◆ **Requirement**: With all images left out, restate the records below exactly as written.

◆ **Dataset records**:
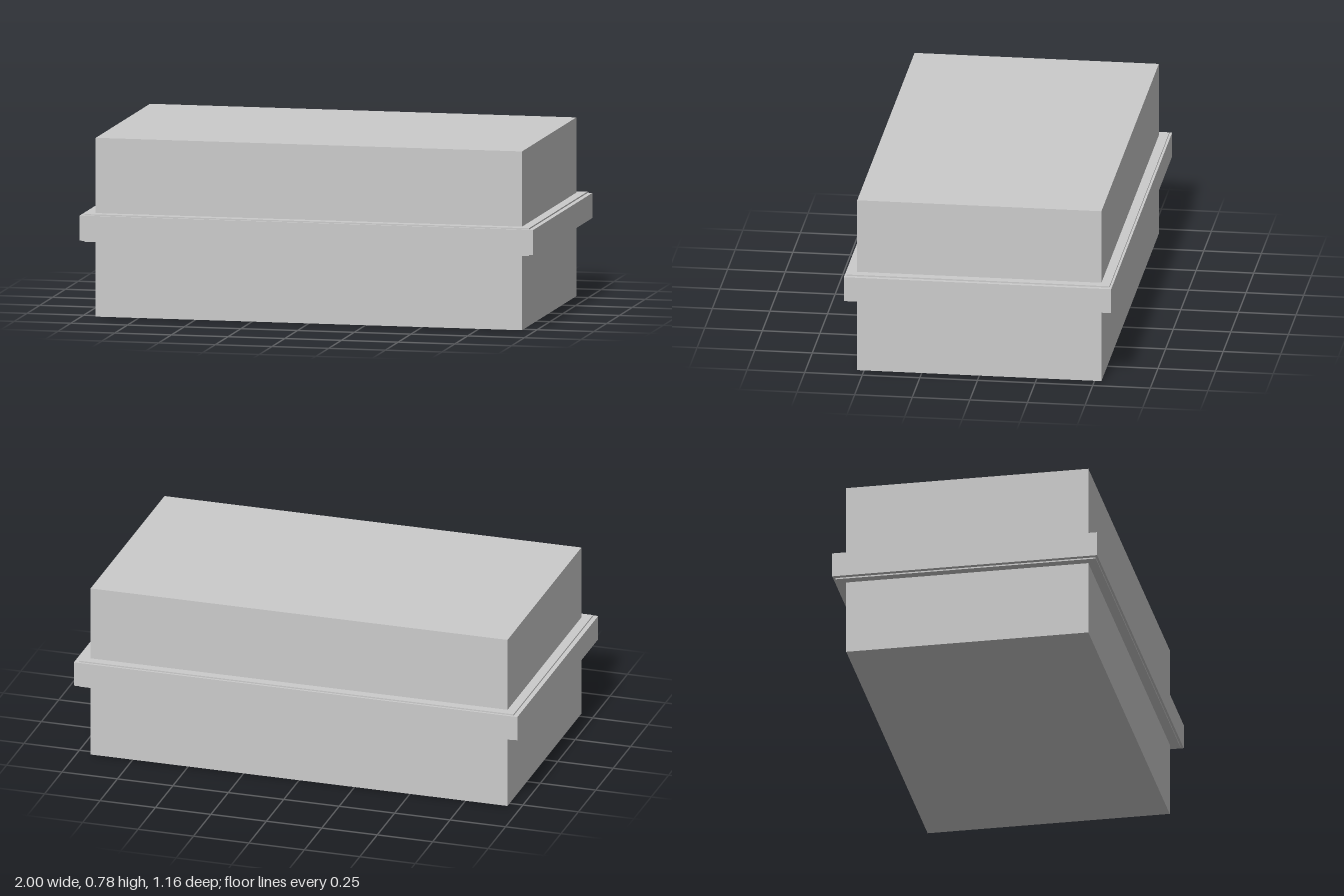
import * as THREE from 'three';

const material = new THREE.MeshStandardMaterial({ color: 0xcccccc });

// Box centred on x and z, spanning bottom to top in y
function slab(name, width, depth, bottom, top) {
  const mesh = new THREE.Mesh(new THREE.BoxGeometry(width, top - bottom, depth), material);
  mesh.name = name;
  mesh.position.y = (bottom + top) / 2;
  return mesh;
}

export function createModel() {
  const model = new THREE.Group();
  model.name = 'case';

  // Main body, running through the rim
  model.add(slab('body', 1.88, 1.06, 0, 0.777));

  // Rim around the middle, with a thin raised lip above and below
  const rim = new THREE.Group();
  rim.name = 'rim';
  rim.add(slab('rimBand', 2, 1.16, 0.335, 0.444));
  rim.add(slab('rimLip', 1.96, 1.14, 0.329, 0.45));
  model.add(rim);

  return model;
}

◆ **Your response**:
import * as THREE from 'three';

const material = new THREE.MeshStandardMaterial({ color: 0xcccccc });

// Box centred on x and z, spanning bottom to top in y
function slab(name, width, depth, bottom, top) {
  const mesh = new THREE.Mesh(new THREE.BoxGeometry(width, top - bottom, depth), material);
  mesh.name = name;
  mesh.position.y = (bottom + top) / 2;
  return mesh;
}

export function createModel() {
  const model = new THREE.Group();
  model.name = 'case';

  // Main body, running through the rim
  model.add(slab('body', 1.88, 1.06, 0, 0.777));

  // Rim around the middle, with a thin raised lip above and below
  const rim = new THREE.Group();
  rim.name = 'rim';
  rim.add(slab('rimBand', 2, 1.16, 0.335, 0.444));
  rim.add(slab('rimLip', 1.96, 1.14, 0.329, 0.45));
  model.add(rim);

  return model;
}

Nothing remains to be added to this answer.